Sadly, because of budget cuts the Mt. Diablo Unified School District will be closing Glenbrook Middle next year. Not only does this change mean that students will no longer be able to walk to their neighborhood school, but it also means the students will not be able to receive their fresh fruits and vegetables each week. As we can see, the budget cuts affecting our schools affect more than their education.

Making a difference
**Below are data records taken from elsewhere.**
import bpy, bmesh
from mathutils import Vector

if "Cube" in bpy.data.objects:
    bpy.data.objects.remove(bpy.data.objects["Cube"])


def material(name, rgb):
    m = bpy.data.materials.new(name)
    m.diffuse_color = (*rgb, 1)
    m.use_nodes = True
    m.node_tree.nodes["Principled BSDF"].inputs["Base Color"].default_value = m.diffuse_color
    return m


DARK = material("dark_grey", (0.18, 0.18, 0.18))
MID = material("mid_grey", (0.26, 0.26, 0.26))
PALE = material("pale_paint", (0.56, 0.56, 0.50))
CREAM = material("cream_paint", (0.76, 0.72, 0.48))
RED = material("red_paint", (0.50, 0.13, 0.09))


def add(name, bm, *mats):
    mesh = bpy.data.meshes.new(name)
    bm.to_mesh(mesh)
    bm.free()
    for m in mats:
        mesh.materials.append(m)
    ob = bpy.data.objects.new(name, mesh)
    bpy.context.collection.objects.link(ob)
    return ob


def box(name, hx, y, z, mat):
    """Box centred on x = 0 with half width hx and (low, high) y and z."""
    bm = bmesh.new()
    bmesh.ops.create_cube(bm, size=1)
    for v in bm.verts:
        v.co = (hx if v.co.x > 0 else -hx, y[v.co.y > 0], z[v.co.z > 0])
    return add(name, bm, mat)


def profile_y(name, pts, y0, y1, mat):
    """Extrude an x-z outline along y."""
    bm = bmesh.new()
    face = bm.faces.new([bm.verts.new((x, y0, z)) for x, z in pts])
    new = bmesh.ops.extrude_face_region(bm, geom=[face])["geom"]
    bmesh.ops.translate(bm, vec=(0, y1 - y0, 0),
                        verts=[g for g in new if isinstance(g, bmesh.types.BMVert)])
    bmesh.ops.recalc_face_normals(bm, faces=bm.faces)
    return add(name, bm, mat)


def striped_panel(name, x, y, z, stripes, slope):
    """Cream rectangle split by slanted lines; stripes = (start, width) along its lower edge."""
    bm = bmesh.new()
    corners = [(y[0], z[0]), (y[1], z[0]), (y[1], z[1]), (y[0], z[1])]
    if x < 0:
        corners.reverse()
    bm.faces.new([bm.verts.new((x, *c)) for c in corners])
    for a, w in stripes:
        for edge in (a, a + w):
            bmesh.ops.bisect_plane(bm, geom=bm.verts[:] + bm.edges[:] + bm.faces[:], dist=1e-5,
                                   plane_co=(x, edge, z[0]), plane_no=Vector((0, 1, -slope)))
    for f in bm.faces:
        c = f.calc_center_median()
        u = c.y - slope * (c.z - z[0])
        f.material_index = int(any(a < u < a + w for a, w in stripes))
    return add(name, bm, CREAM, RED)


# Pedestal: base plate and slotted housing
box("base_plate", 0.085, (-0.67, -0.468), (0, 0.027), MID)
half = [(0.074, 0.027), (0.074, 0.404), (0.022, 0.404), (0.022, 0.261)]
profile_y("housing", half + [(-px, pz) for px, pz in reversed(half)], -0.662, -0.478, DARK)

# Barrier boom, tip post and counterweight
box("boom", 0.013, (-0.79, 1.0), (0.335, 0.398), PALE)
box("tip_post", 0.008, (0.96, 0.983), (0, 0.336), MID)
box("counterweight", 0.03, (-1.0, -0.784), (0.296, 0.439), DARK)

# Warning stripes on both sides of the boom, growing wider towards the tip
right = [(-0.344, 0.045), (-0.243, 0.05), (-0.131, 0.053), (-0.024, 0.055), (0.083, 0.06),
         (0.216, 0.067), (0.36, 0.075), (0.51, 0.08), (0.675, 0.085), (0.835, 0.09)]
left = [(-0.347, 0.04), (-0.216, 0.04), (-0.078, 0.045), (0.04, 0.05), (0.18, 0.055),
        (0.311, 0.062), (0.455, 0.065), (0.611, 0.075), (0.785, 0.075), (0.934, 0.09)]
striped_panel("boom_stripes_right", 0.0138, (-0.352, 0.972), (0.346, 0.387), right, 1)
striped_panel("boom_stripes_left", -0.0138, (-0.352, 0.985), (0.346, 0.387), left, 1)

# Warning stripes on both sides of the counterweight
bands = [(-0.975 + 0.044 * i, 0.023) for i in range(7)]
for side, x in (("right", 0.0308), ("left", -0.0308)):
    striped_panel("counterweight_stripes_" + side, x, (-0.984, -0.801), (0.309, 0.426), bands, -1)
A few weeks ago I had the privilege to work with Kim, a former police dispatcher for 13 years.  She volunteered at our Richmond Food For Children site helping to pack bags with food and carrying the food for our clients.  Afterward, Kim told me how much she enjoyed helping at our site.  She spent 13 years of her life listening to some of the worst situations and feeling relatively powerless when it came to helping.  Volunteering with the Food Bank gave her the chance to see that she could do something positive and directly make a difference in people’s lives.  “It truly has been a blessing to me; I get so much from being there,”  she told me.

Often when I work with a volunteer that I haven’t worked with before I worry if they will enjoy themselves because I need their help and I hope they come back.  I was so happy to know that the Food Bank was doing something for her while she did something priceless for the Food Bank.

More than just produce

While the kids get produce every week through Farm 2 Kids, we include flyers so their parents to know that we have programs that can provide them with non-perishable items as well.  One student brought the flyer home to her grandmother and a short time later she called me.  Although I thought that she probably had a question about the program it turned out she was interested in volunteering.  The very next week she was out with me in Richmond helping at our Food For Children distribution and even though it was blustery, cold day, she really enjoyed it.  Her Spanish skills really helped as well as having an extra set of hands.

If you are interested in learning more about our programs please visit the “Get Help” section of our website.  We are currently looking for Spanish speaking volunteers to help at some of our distribution sites throughout Contra Costa and Solano counties.  If you are interested, please email VolunteerHelpDesk@foodbankccs.org with your name, phone number, city of residence, Monday – Friday availability, and an explanation of your relevant experience using your Spanish language skills.